When Communities Design Aid
Creating solutions to poverty that people own, use and need
What does aid look like when it is designed from the perspective of the poorest? The second section of the book explores this question, introducing a number of design principles, including how to create solutions that make use of communal ties, work around discrimination, appreciate the importance of aesthetics and can be learned through experience. Atkinson concludes that we need to accelerate radically the transfer of knowledge, skills and power from outside ‘experts’ to communities on the ground. Using case studies and theory from past development literature, he traces the challenges involved, but also the clear potential to make development truly community led. His concluding 12 proposals for ‘Participative Development Goals’ will stimulate debate and action amongst development practitioners, researchers and the organisations interested in developing solutions for the world’s poorest communities.
|1. Why do the poor reject aid? Mistakes and Misconceptions that Commonly Lead to Failure|
|2. Who are ‘The Poor’? Understanding the Audience/s for Development Aid|
|3. My Village’s Name Will Be Up in Lights: Designing for communal cultures|
|4. Knots and Cages: The Myriad Problems of Reaching the Excluded|
|5. Selling the new: making change attainable and attractive|
|6. Building on what exists: hidden infrastructure & scaled up solutions|
|7. Who Decides, Who Acts? Shifting the Power in Participative Development|
|8. Setting Participative Development Goals|
'Richard Atkinson has written the rare book that succinctly articulates highly complex challenges and, more importantly, provides practical tools to solve them. Atkinson balances academic research with empirical evidence from the field so the two complement, rather than contradict each other, all the while doing so without compromising the perspective of the end-user. The lack of true integration of end-users in designing interventions is at the root of so many failed development initiatives. This book provides an actionable blueprint for bringing the end-user into the design of interventions to ensure that well-intentioned projects don’t stumble on a lack of understanding of everyday practicalities at the point of intervention. As such, it effectively challenges the supply-side approach that dominates the field, and is a must-read for anyone hoping to design interventions that positively impact the lives of real people.'

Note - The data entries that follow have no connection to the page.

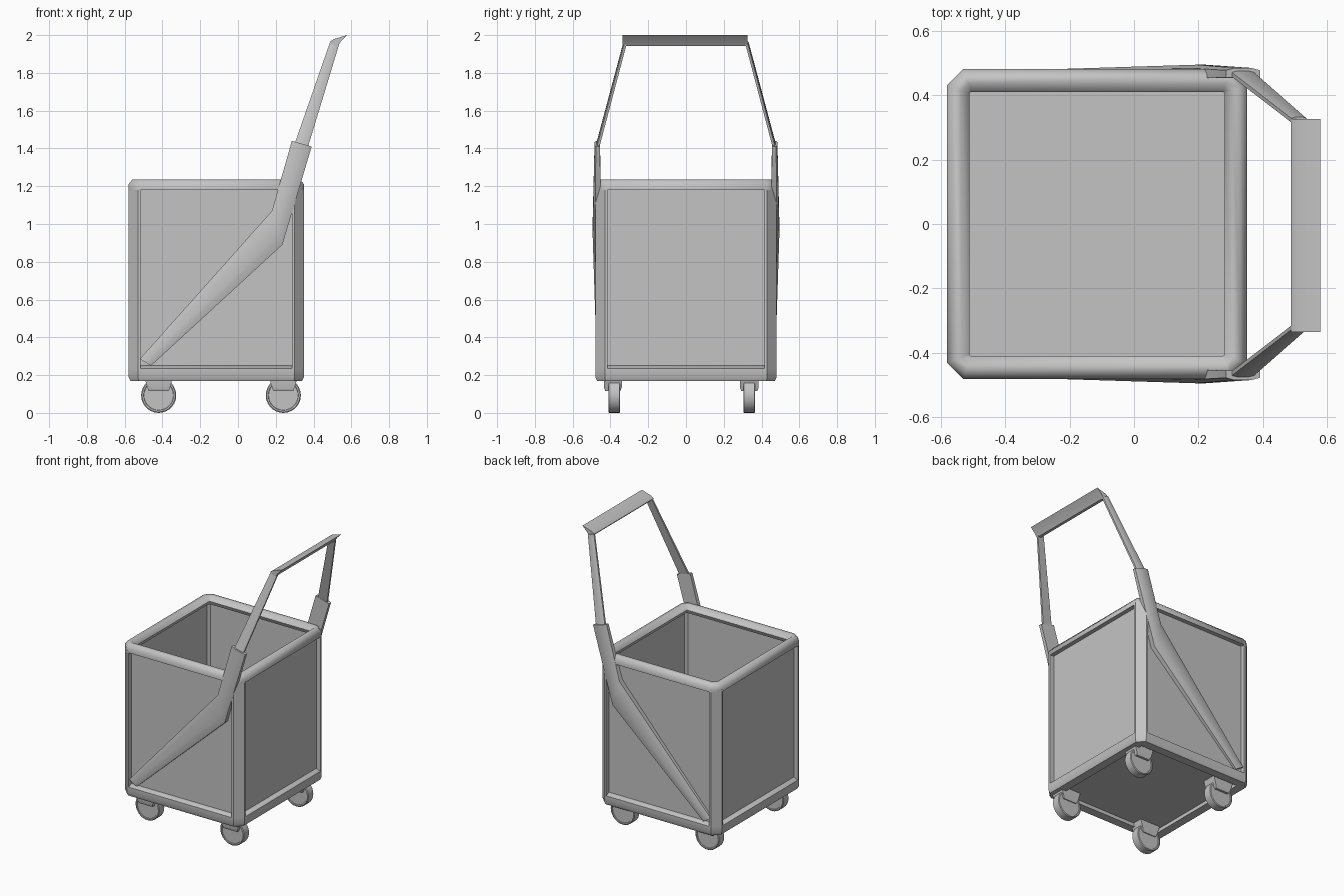
import bpy, bmesh, math

cube = bpy.data.objects.get("Cube")
if cube:
    bpy.data.objects.remove(cube, do_unlink=True)

grey = bpy.data.materials.new("grey")
grey.use_nodes = True
grey.diffuse_color = (0.55, 0.55, 0.55, 1)
grey.node_tree.nodes["Principled BSDF"].inputs["Base Color"].default_value = grey.diffuse_color

# Box extents
X0, X1, Y = -0.58, 0.35, 0.48
CX, HX = (X0 + X1) / 2, (X1 - X0) / 2


def loft(name, sections, ring=False, angle=30, mirror=False):
    """Skin matching closed sections; cap both ends, or join last to first."""
    bm = bmesh.new()
    loops = [[bm.verts.new(p) for p in s] for s in sections]
    pairs = list(zip(loops, loops[1:]))
    if ring:
        pairs.append((loops[-1], loops[0]))
    else:
        bm.faces.new(loops[0])
        bm.faces.new(loops[-1])
    for a, b in pairs:
        for i in range(len(a)):
            j = (i + 1) % len(a)
            bm.faces.new((a[i], a[j], b[j], b[i]))
    bmesh.ops.recalc_face_normals(bm, faces=bm.faces)
    mesh = bpy.data.meshes.new(name)
    bm.to_mesh(mesh)
    bm.free()
    mesh.materials.append(grey)
    ob = bpy.data.objects.new(name, mesh)
    bpy.context.collection.objects.link(ob)
    if mirror:
        ob.modifiers.new("Mirror", 'MIRROR').use_axis = (False, True, False)
    bpy.ops.object.select_all(action='DESELECT')
    ob.select_set(True)
    bpy.context.view_layer.objects.active = ob
    bpy.ops.object.shade_smooth_by_angle(angle=math.radians(angle))
    return ob


def outline(inset, z):
    """Rectangle with clipped corners, shrunk by inset."""
    c = max(0.05 - 0.65 * inset, 0.004)
    hx, hy = HX - inset, Y - inset
    pts = [(hx, hy - c), (hx - c, hy), (c - hx, hy), (-hx, hy - c),
           (-hx, c - hy), (c - hx, -hy), (hx - c, -hy), (hx, c - hy)]
    return [(CX + x, y, z) for x, y in pts]


def slab(name, x0, x1, y0, y1, z0, z1):
    return loft(name, [[(x0, y0, z), (x1, y0, z), (x1, y1, z), (x0, y1, z)]
                       for z in (z0, z1)])


# Top and bottom frames
loft("top_rim", [outline(*p) for p in (
    (0, 1.18), (0, 1.21), (0.02, 1.235), (0.045, 1.235),
    (0.07, 1.205), (0.06, 1.18))], ring=True, angle=55)
loft("bottom_frame", [outline(*p) for p in (
    (0.01, 0.17), (0, 0.19), (0, 0.235), (0.03, 0.25),
    (0.07, 0.25), (0.07, 0.17))], ring=True, angle=40)

# Corner posts with clipped outer edges
post = [(0, 0.065), (0, 0.05), (0.05, 0), (0.065, 0), (0.065, 0.04), (0.04, 0.065)]
for label, x, s in (("left", X1, -1), ("right", X0, 1)):
    loft("posts_" + label, [[(x + s * u, Y - v, z) for u, v in post]
                            for z in (0.22, 1.2)], mirror=True)

# Recessed wall panels and floor
A, B = 0.03, 0.045
slab("right_wall", X0 + A, X0 + B, A - Y, Y - A, 0.2, 1.2)
slab("left_wall", X1 - B, X1 - A, A - Y, Y - A, 0.2, 1.2)
slab("front_wall", X0 + A, X1 - A, A - Y, B - Y, 0.2, 1.2)
slab("back_wall", X0 + A, X1 - A, Y - B, Y - A, 0.2, 1.2)
slab("floor", X0 + A, X1 - A, A - Y, Y - A, 0.195, 0.24)


def strap_section(a, b, y_in, y_out):
    """Flat strap section from edge a to edge b with a crowned outer face."""
    def at(t, y):
        return (a[0] + t * (b[0] - a[0]), y, a[1] + t * (b[1] - a[1]))
    low = y_out - 0.25 * (y_out - y_in)
    return [at(0, y_in), at(0, low), at(0.25, y_out), at(0.75, y_out),
            at(1, low), at(1, y_in)]


# Handle: lower sleeves, slim upper arms and the grip
loft("handle_sleeves", [strap_section(*s) for s in (
    ((-0.52, 0.285), (-0.46, 0.25), 0.445, 0.472),
    ((0.18, 1.07), (0.235, 0.89), 0.45, 0.494),
    ((0.285, 1.44), (0.39, 1.41), 0.455, 0.484))], angle=40, mirror=True)
loft("handle_arms", [strap_section(*s) for s in (
    ((0.295, 1.41), (0.365, 1.39), 0.463, 0.481),
    ((0.488, 1.965), (0.535, 1.95), 0.315, 0.332))], angle=40, mirror=True)
grip = [(0.487, 1.963), (0.505, 1.978), (0.578, 2.0), (0.546, 1.968),
        (0.528, 1.942), (0.508, 1.942)]
loft("handle_grip", [[(x, y, z) for x, z in grip] for y in (-0.335, 0.325)], angle=40)


def disc(x, y, r, n=28):
    return [(x + r * math.cos(math.tau * i / n), y, 0.093 + r * math.sin(math.tau * i / n))
            for i in range(n)]


# Caster wheels with tapered mounts
for side, wy, y0, y1 in (("front", -0.38, -0.435, -0.34), ("back", 0.335, 0.285, 0.385)):
    for label, x in (("right", -0.42), ("left", 0.24)):
        name = side + "_" + label
        loft("wheel_" + name, [disc(x, wy + d, r) for d, r in (
            (-0.026, 0.078), (-0.031, 0.08), (-0.031, 0.088), (-0.027, 0.093),
            (0.027, 0.093), (0.031, 0.088), (0.031, 0.08), (0.026, 0.078))])
        loft("mount_" + name, [[(x - w, y0 + t, z), (x + w, y0 + t, z),
                                (x + w, y1 - t, z), (x - w, y1 - t, z)]
                               for w, t, z in ((0.052, 0.008, 0.115), (0.06, 0, 0.135),
                                               (0.08, 0, 0.2))])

'A valuable and timely book that stimulates both debate and action to redesign aid. Richard's insights and proposals are essential and critical to understand the challenges and possibilities of of aid design. This is a book for all of us who want to build and live in better, fairer and more sustainable communities'.
Dr Shehnaz Suterwalla, Senior Tutor (Research), Royal College of Art, Kensington Gore, London
‘When outsiders design aid interventions, they are planning ways in which we can do good to or for ‘the poor’. Rarely do we really listen to and understand the intricacies and diversity of community life; too often we think we know what is best for others; seldom do we exhibit the necessary humility to learn from our mistakes and do better. This welcome book offers a breath of fresh air as it exposes some of the common mistakes outsiders make; provides insights which can deepen our understanding; and proposes ways by which communities can more truly participate in their own development. If you are involved in any way in designing or planning community development programmes, I urge you to read this necessary, well-written and important book.’
Richard Carter, Water sector specialist and Consultant
Richard Atkinson is a development researcher with over a decade’s experience of conducting ethnographic field studies in low-income communities in the global south. He teaches as Senior Tutor in the Service Design programme at the Royal College of Art in London, where he works on the intersection between development and design, especially participatory design methods.